EXERCISE AIM
Please give again, word for word, the line that contains "grid[i + 1][j][1], grid[i][j][1]))" and every line after it to the end of the data, with no other lines.

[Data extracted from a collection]
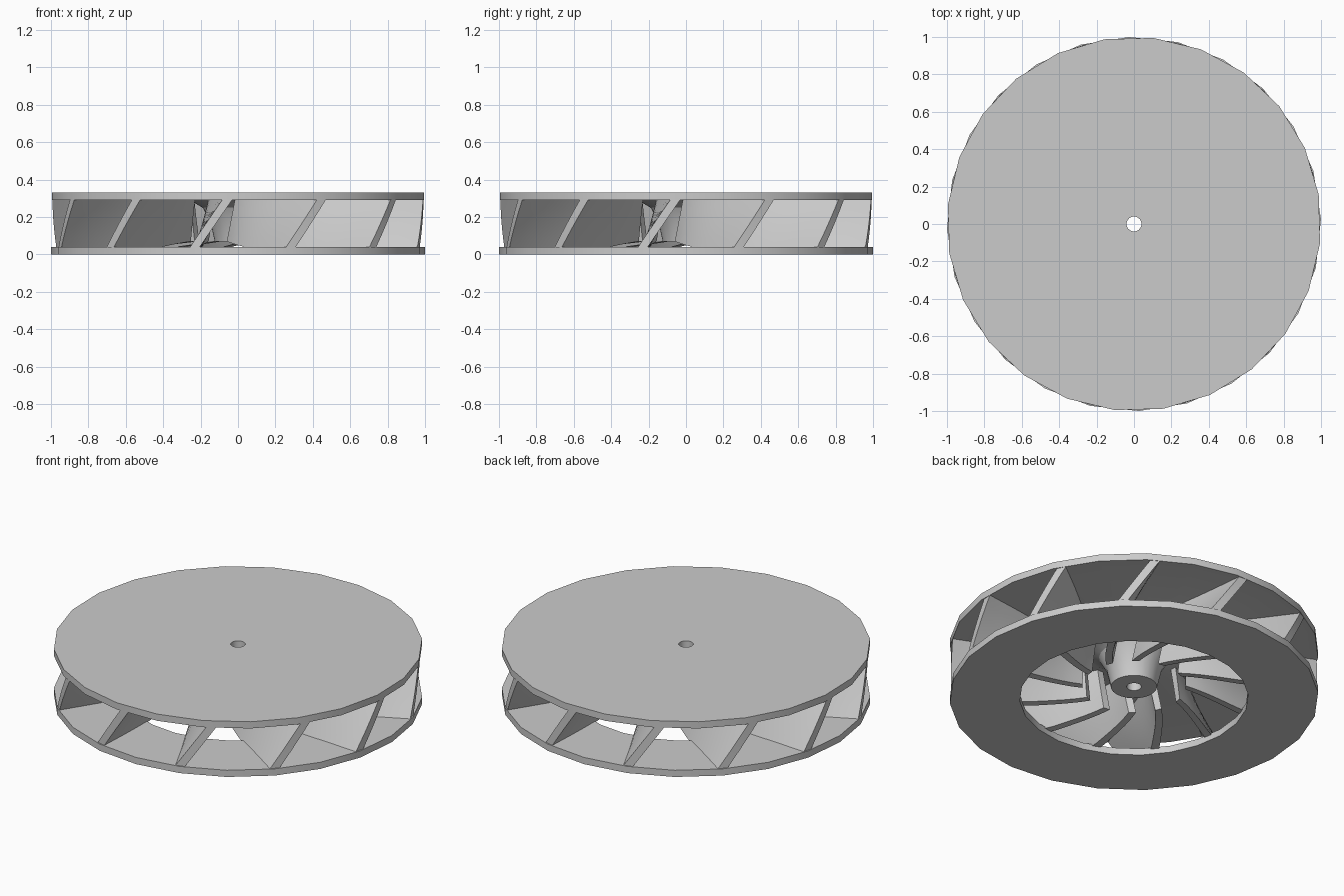
import bpy, bmesh
from math import sin, cos, pi, radians

if "Cube" in bpy.data.objects:
    bpy.data.objects.remove(bpy.data.objects["Cube"])

grey = bpy.data.materials.new("plain grey")
grey.use_nodes = True
colour = (0.6, 0.6, 0.6, 1)
grey.diffuse_color = colour
grey.node_tree.nodes["Principled BSDF"].inputs["Base Color"].default_value = colour

BLADES = 12
SIDES = 24


def finish(name, bm):
    bmesh.ops.recalc_face_normals(bm, faces=bm.faces)
    mesh = bpy.data.meshes.new(name)
    bm.to_mesh(mesh)
    bm.free()
    mesh.materials.append(grey)
    obj = bpy.data.objects.new(name, mesh)
    bpy.context.collection.objects.link(obj)
    bpy.ops.object.select_all(action="DESELECT")
    obj.select_set(True)
    bpy.context.view_layer.objects.active = obj
    bpy.ops.object.shade_smooth_by_angle(angle=radians(30))
    return obj


def lathe(name, profile, offset):
    """Spin a closed (radius, height) profile around z."""
    bm = bmesh.new()
    rings = []
    for i in range(SIDES):
        a = 2 * pi * i / SIDES + radians(offset)
        rings.append([bm.verts.new((r * cos(a), r * sin(a), z)) for r, z in profile])
    n = len(profile)
    for i in range(SIDES):
        here, there = rings[i], rings[(i + 1) % SIDES]
        for j in range(n):
            k = (j + 1) % n
            bm.faces.new((here[j], there[j], there[k], here[k]))
    return finish(name, bm)


# Upper disc with the flared hub and its bore
lathe("top_disc_and_hub", [(0.04, 0.33), (1, 0.33), (1, 0.29), (0.26, 0.29),
                           (0.19, 0.25), (0.15, 0.18), (0.125, 0.07), (0.04, 0.07)], 9)

# Lower ring with the open eye
lathe("bottom_ring", [(0.62, 0.04), (1, 0.04), (1, 0), (0.62, 0)], 1.5)


# Leaning blades that sweep back toward the hub
def blade(name, turn):
    bm = bmesh.new()
    stations, levels = 12, 5
    grid = []
    for i in range(stations + 1):
        t = i / stations
        r = 0.993 - 0.713 * t
        sweep = -8 * t - 18 * t ** 3
        low = 0.03 + 0.04 * max(0, t - 0.55) / 0.45
        row = []
        for j in range(levels + 1):
            z = low + (0.30 - low) * j / levels
            a = radians(turn - 73.4 + sweep + 10 * (z - 0.04) / 0.25)
            pair = []
            for side in (-1, 1):
                b = a + side * 0.0265 / r * (1 - 0.25 * t)
                pair.append(bm.verts.new((r * cos(b), r * sin(b), z)))
            row.append(pair)
        grid.append(row)
    for i in range(stations):
        for s in (0, 1):
            for j in range(levels):
                bm.faces.new((grid[i][j][s], grid[i + 1][j][s],
                              grid[i + 1][j + 1][s], grid[i][j + 1][s]))
        for j in (0, levels):
            bm.faces.new((grid[i][j][0], grid[i + 1][j][0],
                          grid[i + 1][j][1], grid[i][j][1]))
    for i in (0, stations):
        for j in range(levels):
            bm.faces.new((grid[i][j][0], grid[i][j][1],
                          grid[i][j + 1][1], grid[i][j + 1][0]))
    return finish(name, bm)


for n in range(BLADES):
    blade(f"blade_{n + 1}", n * 360 / BLADES)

SOLUTION TO THE PROBLEM
                          grid[i + 1][j][1], grid[i][j][1]))
    for i in (0, stations):
        for j in range(levels):
            bm.faces.new((grid[i][j][0], grid[i][j][1],
                          grid[i][j + 1][1], grid[i][j + 1][0]))
    return finish(name, bm)


for n in range(BLADES):
    blade(f"blade_{n + 1}", n * 360 / BLADES)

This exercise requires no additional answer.